One of my favorite childhood memories is driving the two hours from Eugene to Portland, Oregon, to visit both sets of my grandparents, who lived just blocks apart. We’d stay at my Grandma Mai’s house in the St. John’s district, where they had an extra room. The house where “teasy” grandpa always had a joke and a thermos of fresh coffee on the table, and my grandmother would send us out to their overgrown backyard garden to pick fresh blueberries.  Stepping over Aspen, the outdoor cat, we would bring in our harvest, wash them, and eat them from a bowl in the center of the kitchen table. They were the sweetest blueberries I’ve ever tasted.

Later, my first summer job was in a blueberry field outside Portland, working with two other 15 year old girls, soon to be life-long friends, sorting and packaging buckets of freshly picked blue fruit, listening to tape cassettes on a boom-box, shielded from the sun by a plastic tarp.

Blueberry garden of eaden

According to HGTV’s Website, “Blueberries are typically grown in humid, northern climates that have winter chills, mild summers,” (Hello, Portland, Oregon!) “and low-pH or acidic soils, conditions that limit their range.” They love full sun, as well!  “But many new varieties are available for lower chill areas, very warm areas, as well as coastal areas. The blueberry now has an enormous range.”

If you don’t live in this blueberry-idyllic climate, try container planting, to control the soil. “Acidity is critical,” growing guru Ed Laivo says. “A mix of peat, bark and an acid soil mix will help to provide everything the blueberry plant needs immediately after you plant it.”

What berries will grow in your backyard? If you live in California, check out the University of California’s Garden Web to determine what will flourish in your region. The Farmer’s Almanac claims the blueberry is the easiest fruit to grow, and gives tips your region. When it comes to attackers, the biggest threat is the bird, picking away at your bounty as it ripens.  The Almanac recommends bird netting, or, as my grandparents obviously knew, a kitty like Aspen will keep their feathered friends from eating your crop.

The Pioneer Woman has a scrumptious recipe for a salad with grilled chicken, feta, fresh corn, and blueberries. What is your favorite way to add a little blue to your summer? Leave a comment here, or tweet: @TheCityFarm & @RebeccaSnavely

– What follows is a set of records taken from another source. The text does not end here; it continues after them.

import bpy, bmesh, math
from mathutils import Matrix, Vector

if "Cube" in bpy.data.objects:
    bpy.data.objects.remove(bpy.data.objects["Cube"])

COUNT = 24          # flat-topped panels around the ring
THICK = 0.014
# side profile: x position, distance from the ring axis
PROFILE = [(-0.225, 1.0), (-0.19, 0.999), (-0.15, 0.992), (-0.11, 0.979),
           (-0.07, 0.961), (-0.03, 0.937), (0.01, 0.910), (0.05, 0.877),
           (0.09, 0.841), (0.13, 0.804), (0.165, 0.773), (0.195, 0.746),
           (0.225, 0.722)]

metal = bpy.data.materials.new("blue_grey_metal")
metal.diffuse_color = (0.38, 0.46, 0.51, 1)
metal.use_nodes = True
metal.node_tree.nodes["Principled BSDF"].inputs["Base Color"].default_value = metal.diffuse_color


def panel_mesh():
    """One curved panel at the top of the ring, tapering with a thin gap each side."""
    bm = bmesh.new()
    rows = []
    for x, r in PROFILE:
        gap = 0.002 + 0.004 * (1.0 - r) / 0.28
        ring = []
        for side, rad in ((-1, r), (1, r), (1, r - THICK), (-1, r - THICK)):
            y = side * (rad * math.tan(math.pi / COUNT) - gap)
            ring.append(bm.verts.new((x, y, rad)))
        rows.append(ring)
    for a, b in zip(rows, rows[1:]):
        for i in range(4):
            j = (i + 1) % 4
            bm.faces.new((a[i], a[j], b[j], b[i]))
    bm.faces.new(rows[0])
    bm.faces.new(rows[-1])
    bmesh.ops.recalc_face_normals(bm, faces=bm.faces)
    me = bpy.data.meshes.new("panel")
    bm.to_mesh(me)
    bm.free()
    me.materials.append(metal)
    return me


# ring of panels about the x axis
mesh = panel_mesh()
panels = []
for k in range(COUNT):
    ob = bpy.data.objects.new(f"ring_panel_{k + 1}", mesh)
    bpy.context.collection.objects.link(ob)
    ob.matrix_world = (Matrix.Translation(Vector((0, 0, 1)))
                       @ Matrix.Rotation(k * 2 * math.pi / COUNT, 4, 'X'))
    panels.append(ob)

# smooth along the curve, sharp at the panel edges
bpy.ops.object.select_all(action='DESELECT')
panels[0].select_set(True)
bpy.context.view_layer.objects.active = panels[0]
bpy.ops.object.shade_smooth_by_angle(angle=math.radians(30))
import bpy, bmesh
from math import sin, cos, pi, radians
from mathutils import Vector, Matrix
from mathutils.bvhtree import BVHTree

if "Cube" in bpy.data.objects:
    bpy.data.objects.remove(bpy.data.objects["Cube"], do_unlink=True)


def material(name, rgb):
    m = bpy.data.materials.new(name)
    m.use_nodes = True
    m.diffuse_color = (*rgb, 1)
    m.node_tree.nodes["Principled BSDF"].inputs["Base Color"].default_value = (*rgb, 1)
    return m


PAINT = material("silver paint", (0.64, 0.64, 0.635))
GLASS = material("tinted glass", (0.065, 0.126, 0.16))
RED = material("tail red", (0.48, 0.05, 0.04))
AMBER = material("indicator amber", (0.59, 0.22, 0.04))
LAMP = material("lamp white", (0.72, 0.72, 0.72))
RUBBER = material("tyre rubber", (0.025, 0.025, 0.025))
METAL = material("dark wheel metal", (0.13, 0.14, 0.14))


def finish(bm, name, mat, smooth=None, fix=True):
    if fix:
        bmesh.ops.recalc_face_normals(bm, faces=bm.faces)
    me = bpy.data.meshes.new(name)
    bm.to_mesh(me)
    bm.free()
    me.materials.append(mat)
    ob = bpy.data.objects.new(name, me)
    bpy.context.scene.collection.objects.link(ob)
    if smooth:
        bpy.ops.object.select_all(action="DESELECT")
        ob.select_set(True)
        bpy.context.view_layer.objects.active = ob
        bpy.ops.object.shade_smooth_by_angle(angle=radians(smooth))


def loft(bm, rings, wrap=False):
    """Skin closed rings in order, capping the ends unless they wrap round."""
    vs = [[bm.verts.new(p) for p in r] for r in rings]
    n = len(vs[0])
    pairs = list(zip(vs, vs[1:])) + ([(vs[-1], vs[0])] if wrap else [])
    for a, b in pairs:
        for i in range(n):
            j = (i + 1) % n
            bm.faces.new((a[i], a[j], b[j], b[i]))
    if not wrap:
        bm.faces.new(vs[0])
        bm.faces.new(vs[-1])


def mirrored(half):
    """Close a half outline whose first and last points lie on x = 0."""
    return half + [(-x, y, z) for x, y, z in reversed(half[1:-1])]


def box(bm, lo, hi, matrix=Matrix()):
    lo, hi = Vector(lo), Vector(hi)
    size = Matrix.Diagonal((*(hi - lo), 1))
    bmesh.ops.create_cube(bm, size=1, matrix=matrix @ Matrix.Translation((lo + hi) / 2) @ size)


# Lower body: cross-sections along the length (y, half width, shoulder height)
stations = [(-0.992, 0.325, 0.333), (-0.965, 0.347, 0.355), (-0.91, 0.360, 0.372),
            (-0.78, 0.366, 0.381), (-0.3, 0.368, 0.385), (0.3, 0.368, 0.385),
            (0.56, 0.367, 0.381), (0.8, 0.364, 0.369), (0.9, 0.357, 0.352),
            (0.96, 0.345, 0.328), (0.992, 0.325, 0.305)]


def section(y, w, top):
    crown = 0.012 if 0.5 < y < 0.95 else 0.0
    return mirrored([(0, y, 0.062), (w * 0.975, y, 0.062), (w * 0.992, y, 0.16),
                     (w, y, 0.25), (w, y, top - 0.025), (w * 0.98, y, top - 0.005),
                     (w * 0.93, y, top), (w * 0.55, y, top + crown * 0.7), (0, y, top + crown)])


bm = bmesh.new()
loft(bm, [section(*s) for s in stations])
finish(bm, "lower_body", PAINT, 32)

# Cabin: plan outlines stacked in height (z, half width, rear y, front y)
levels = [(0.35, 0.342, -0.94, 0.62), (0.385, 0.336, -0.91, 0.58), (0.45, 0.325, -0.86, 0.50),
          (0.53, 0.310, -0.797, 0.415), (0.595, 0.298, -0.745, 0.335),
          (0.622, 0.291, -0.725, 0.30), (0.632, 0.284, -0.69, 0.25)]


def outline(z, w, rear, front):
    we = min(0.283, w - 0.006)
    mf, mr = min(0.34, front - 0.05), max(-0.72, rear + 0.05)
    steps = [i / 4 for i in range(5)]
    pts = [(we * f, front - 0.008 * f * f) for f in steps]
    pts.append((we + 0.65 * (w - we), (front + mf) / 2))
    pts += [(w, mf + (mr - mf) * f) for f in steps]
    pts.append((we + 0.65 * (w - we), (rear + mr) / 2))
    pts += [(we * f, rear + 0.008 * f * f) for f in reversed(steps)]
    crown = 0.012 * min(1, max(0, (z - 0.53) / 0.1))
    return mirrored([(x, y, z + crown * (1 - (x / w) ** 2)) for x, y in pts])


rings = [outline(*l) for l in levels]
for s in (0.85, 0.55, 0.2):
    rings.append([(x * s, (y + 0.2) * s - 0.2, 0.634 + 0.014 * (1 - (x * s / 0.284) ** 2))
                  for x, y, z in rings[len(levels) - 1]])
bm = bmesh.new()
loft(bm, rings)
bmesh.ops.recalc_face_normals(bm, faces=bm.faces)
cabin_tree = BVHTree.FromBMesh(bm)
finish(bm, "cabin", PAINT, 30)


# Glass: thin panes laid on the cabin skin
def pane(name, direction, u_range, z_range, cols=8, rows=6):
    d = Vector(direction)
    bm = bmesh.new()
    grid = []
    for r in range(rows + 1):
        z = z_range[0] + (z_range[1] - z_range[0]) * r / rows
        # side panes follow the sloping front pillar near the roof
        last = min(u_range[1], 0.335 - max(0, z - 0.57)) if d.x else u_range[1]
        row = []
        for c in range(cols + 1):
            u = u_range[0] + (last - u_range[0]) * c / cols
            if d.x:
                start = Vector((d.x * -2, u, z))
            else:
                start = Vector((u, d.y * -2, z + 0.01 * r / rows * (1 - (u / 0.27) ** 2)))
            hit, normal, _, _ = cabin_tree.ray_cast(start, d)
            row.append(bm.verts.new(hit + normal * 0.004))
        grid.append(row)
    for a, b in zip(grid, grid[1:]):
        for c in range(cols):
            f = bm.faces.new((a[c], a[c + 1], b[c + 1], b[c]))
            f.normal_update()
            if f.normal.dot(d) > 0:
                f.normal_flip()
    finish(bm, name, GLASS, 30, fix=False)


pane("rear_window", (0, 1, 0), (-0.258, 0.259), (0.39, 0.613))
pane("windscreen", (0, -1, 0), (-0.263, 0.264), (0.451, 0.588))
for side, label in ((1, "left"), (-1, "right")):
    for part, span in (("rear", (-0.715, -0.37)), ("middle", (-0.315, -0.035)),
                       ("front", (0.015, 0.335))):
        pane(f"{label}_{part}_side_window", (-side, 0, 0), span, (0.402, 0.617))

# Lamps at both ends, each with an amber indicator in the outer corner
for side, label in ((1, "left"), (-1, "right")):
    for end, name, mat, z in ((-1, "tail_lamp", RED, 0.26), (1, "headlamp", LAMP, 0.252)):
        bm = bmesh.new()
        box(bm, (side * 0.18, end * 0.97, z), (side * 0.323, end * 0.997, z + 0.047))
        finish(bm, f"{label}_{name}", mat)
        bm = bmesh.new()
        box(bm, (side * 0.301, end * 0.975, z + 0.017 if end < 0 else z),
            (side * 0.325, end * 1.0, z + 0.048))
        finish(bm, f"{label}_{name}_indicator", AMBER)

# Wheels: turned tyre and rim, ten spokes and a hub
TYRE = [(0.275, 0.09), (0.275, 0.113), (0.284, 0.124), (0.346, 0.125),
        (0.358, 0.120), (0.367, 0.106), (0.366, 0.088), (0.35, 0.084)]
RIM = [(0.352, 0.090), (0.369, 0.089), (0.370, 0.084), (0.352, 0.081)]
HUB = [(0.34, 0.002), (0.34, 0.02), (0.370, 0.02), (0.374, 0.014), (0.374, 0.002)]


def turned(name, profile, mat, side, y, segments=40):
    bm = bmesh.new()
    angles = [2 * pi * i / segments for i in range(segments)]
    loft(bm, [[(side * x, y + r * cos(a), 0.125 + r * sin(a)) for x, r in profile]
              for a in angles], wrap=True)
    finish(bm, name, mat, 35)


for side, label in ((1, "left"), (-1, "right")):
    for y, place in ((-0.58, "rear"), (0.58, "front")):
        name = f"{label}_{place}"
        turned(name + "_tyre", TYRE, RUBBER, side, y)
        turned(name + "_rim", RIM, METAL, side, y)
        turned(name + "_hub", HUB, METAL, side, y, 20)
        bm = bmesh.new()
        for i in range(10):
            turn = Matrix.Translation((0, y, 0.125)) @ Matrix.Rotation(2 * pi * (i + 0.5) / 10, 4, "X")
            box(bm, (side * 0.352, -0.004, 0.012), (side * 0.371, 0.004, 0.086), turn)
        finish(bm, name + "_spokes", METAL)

The Pioneer Woman chicken feta and blueberry salad

Photo credits: Blueberries – Garden of Eaden; Salad – Pioneer Woman